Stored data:
Segment Open

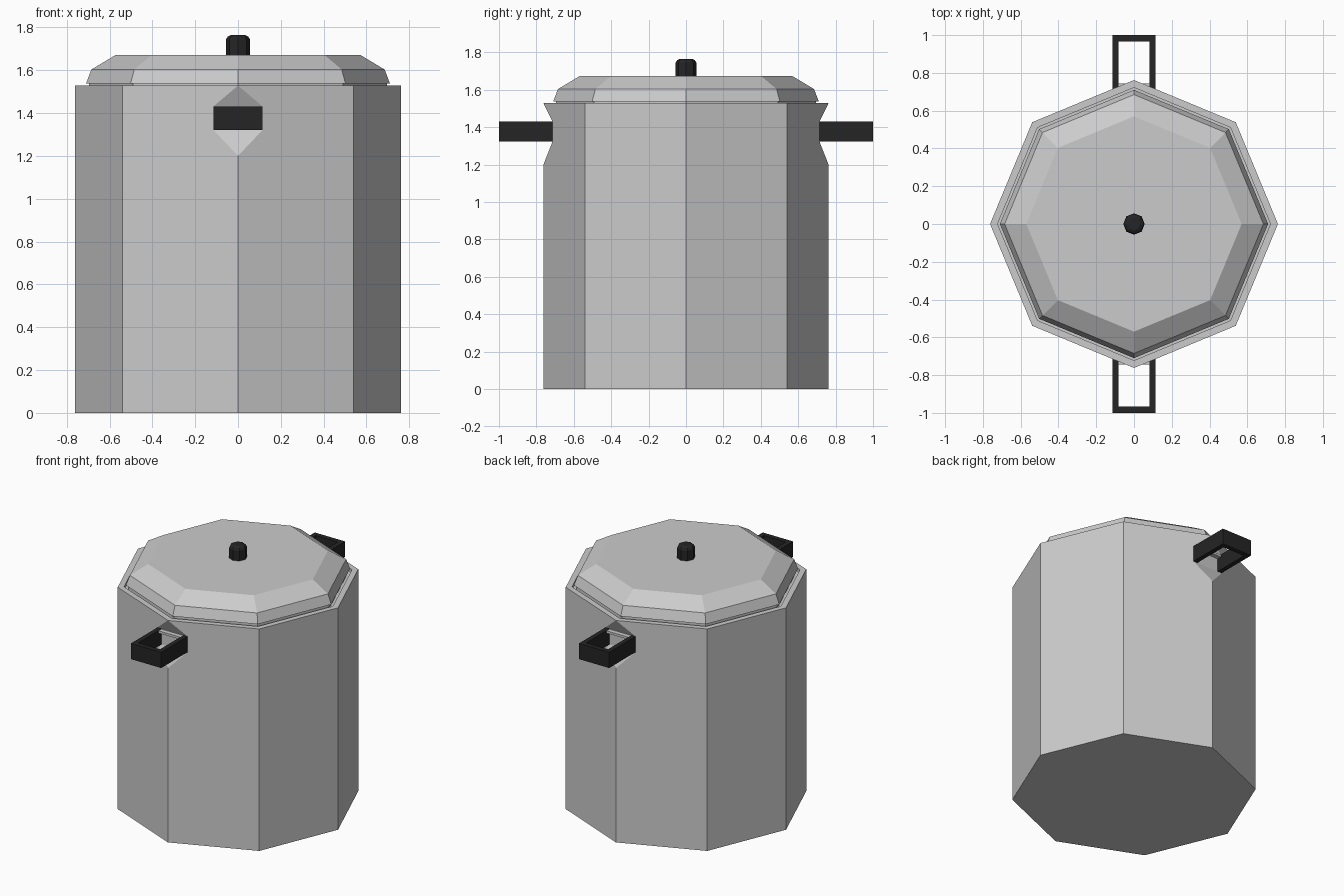
import bpy
import bmesh
import math

cube = bpy.data.objects.get("Cube")
if cube:
    bpy.data.objects.remove(cube, do_unlink=True)


def material(name, value):
    mat = bpy.data.materials.new(name)
    mat.use_nodes = True
    color = (value, value, value, 1)
    mat.diffuse_color = color
    mat.node_tree.nodes["Principled BSDF"].inputs["Base Color"].default_value = color
    return mat


METAL = material("brushed grey", 0.6)
BLACK = material("black plastic", 0.018)


def finish(name, bm, mat):
    bmesh.ops.recalc_face_normals(bm, faces=bm.faces)
    mesh = bpy.data.meshes.new(name)
    bm.to_mesh(mesh)
    bm.free()
    obj = bpy.data.objects.new(name, mesh)
    bpy.context.collection.objects.link(obj)
    mesh.materials.append(mat)
    return obj


def turned(name, profile, mat, sides=8):
    """Closed faceted solid from (radius, height) rings, corners on the axes."""
    bm = bmesh.new()
    rings = []
    for radius, z in profile:
        angles = [math.tau * i / sides for i in range(sides)]
        rings.append([bm.verts.new((radius * math.cos(a), radius * math.sin(a), z)) for a in angles])
    for low, high in zip(rings, rings[1:]):
        for i in range(sides):
            j = (i + 1) % sides
            bm.faces.new((low[i], low[j], high[j], high[i]))
    bm.faces.new(rings[0])
    bm.faces.new(rings[-1])
    return finish(name, bm, mat)


def prism(name, points, direction, mat):
    """Extrude a flat outline along a direction."""
    bm = bmesh.new()
    face = bm.faces.new([bm.verts.new(p) for p in points])
    moved = bmesh.ops.extrude_face_region(bm, geom=[face])["geom"]
    verts = [v for v in moved if isinstance(v, bmesh.types.BMVert)]
    bmesh.ops.translate(bm, verts=verts, vec=direction)
    return finish(name, bm, mat)


# Pot body with a shallow seat for the lid
pot = turned("pot_body", [(0.762, 0), (0.762, 1.528), (0.722, 1.528), (0.722, 1.505)], METAL)

# Lid with two bevelled tiers
turned("lid", [(0.695, 1.505), (0.695, 1.537), (0.71, 1.537), (0.685, 1.603), (0.57, 1.672)], METAL)

# Lid knob
turned("lid_knob", [(0.057, 1.67), (0.057, 1.742), (0.048, 1.757), (0.033, 1.765)], BLACK)

LOW, HIGH, WALL = 1.322, 1.43, 0.714
for side, label in ((-1, "front"), (1, "back")):
    # Dent in the pot corner behind the handle
    section = [(0.762, 1.2), (WALL, LOW), (WALL, HIGH), (0.762, 1.528), (0.9, 1.528), (0.9, 1.2)]
    cutter = prism(label + "_dent_cutter", [(-0.3, side * y, z) for y, z in section], (0.6, 0, 0), METAL)
    cutter.hide_render = True
    cutter.hide_viewport = True
    cut = pot.modifiers.new(label + "_dent", "BOOLEAN")
    cut.operation = "DIFFERENCE"
    cut.solver = "EXACT"
    cut.object = cutter

    # U-shaped handle
    outline = [(-0.115, 0.7), (-0.115, 1), (0.115, 1), (0.115, 0.7),
               (0.083, 0.7), (0.083, 0.967), (-0.083, 0.967), (-0.083, 0.7)]
    prism(label + "_handle", [(x, side * y, LOW) for x, y in outline], (0, 0, HIGH - LOW), BLACK)

    # Thin mounting lip between the handle arms
    lip = [(-0.083, 0.7), (0.083, 0.7), (0.083, 0.745), (-0.083, 0.745)]
    prism(label + "_handle_lip", [(x, side * y, 1.412) for x, y in lip], (0, 0, 0.016), METAL)
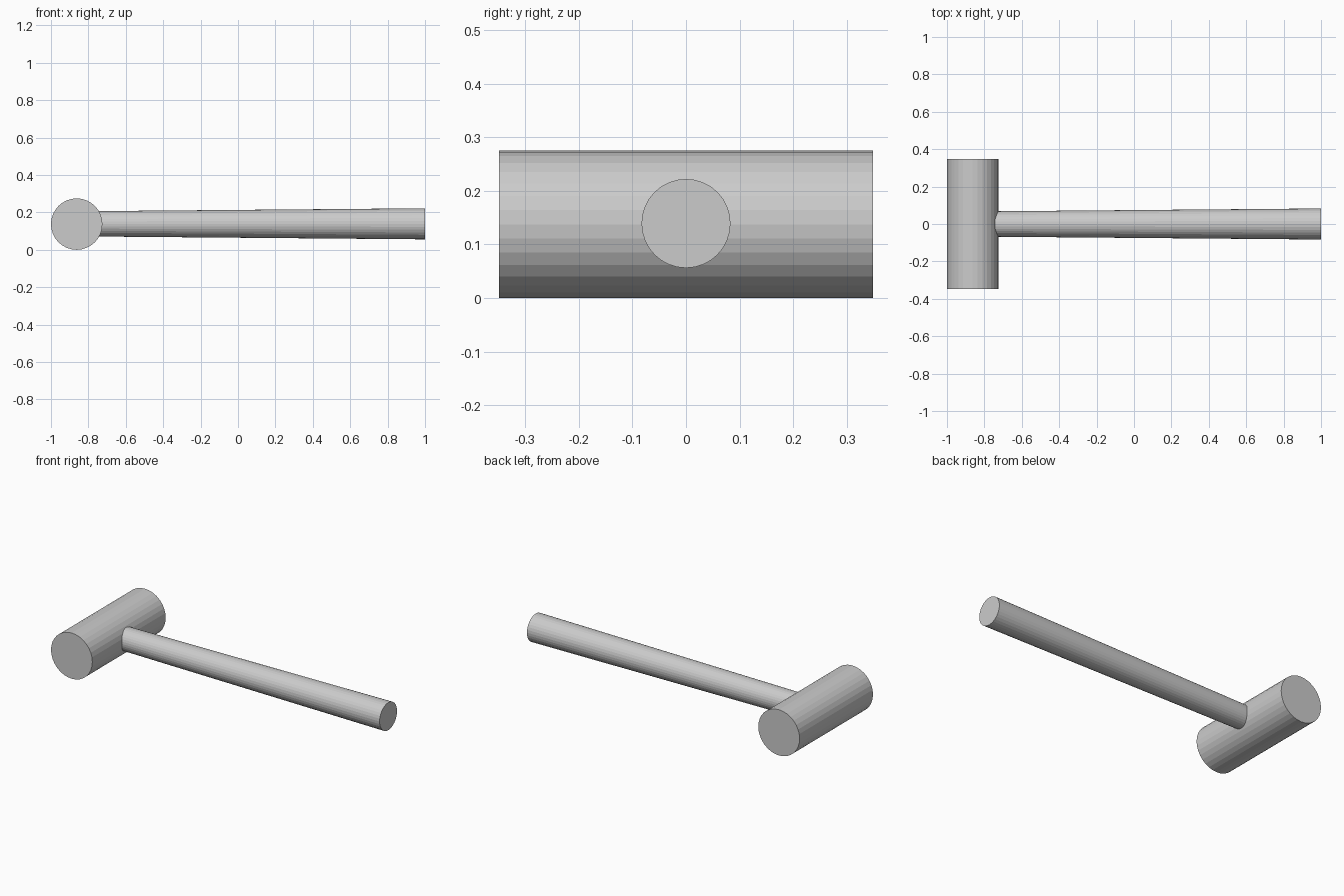
import bpy
from math import pi

if "Cube" in bpy.data.objects:
    bpy.data.objects.remove(bpy.data.objects["Cube"])

HEAD_R = 0.1375
HEAD_X = -1 + HEAD_R


def tapered_rod(name, r_start, r_end, length, location, rotation):
    bpy.ops.mesh.primitive_cone_add(vertices=32, radius1=r_start, radius2=r_end,
                                    depth=length, location=location, rotation=rotation)
    obj = bpy.context.object
    obj.name = name
    return obj


# Mallet head: cylinder lying along y
tapered_rod("mallet_head", HEAD_R, HEAD_R, 0.697, (HEAD_X, 0, HEAD_R), (pi / 2, 0, 0))

# Handle: slightly flared rod from the middle of the head out to x = 1
tapered_rod("handle", 0.067, 0.083, 1 - HEAD_X, ((1 + HEAD_X) / 2, 0, 0.139), (0, pi / 2, 0))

Segment Closed

• **WHAT YOU SHOULD DO**
Within the entries above, find every line where the string "bmesh" occurs, and copy it.

• **RESULT BELOW**
import bmesh
    bmesh.ops.recalc_face_normals(bm, faces=bm.faces)
    bm = bmesh.new()
    bm = bmesh.new()
    moved = bmesh.ops.extrude_face_region(bm, geom=[face])["geom"]
    verts = [v for v in moved if isinstance(v, bmesh.types.BMVert)]
    bmesh.ops.translate(bm, verts=verts, vec=direction)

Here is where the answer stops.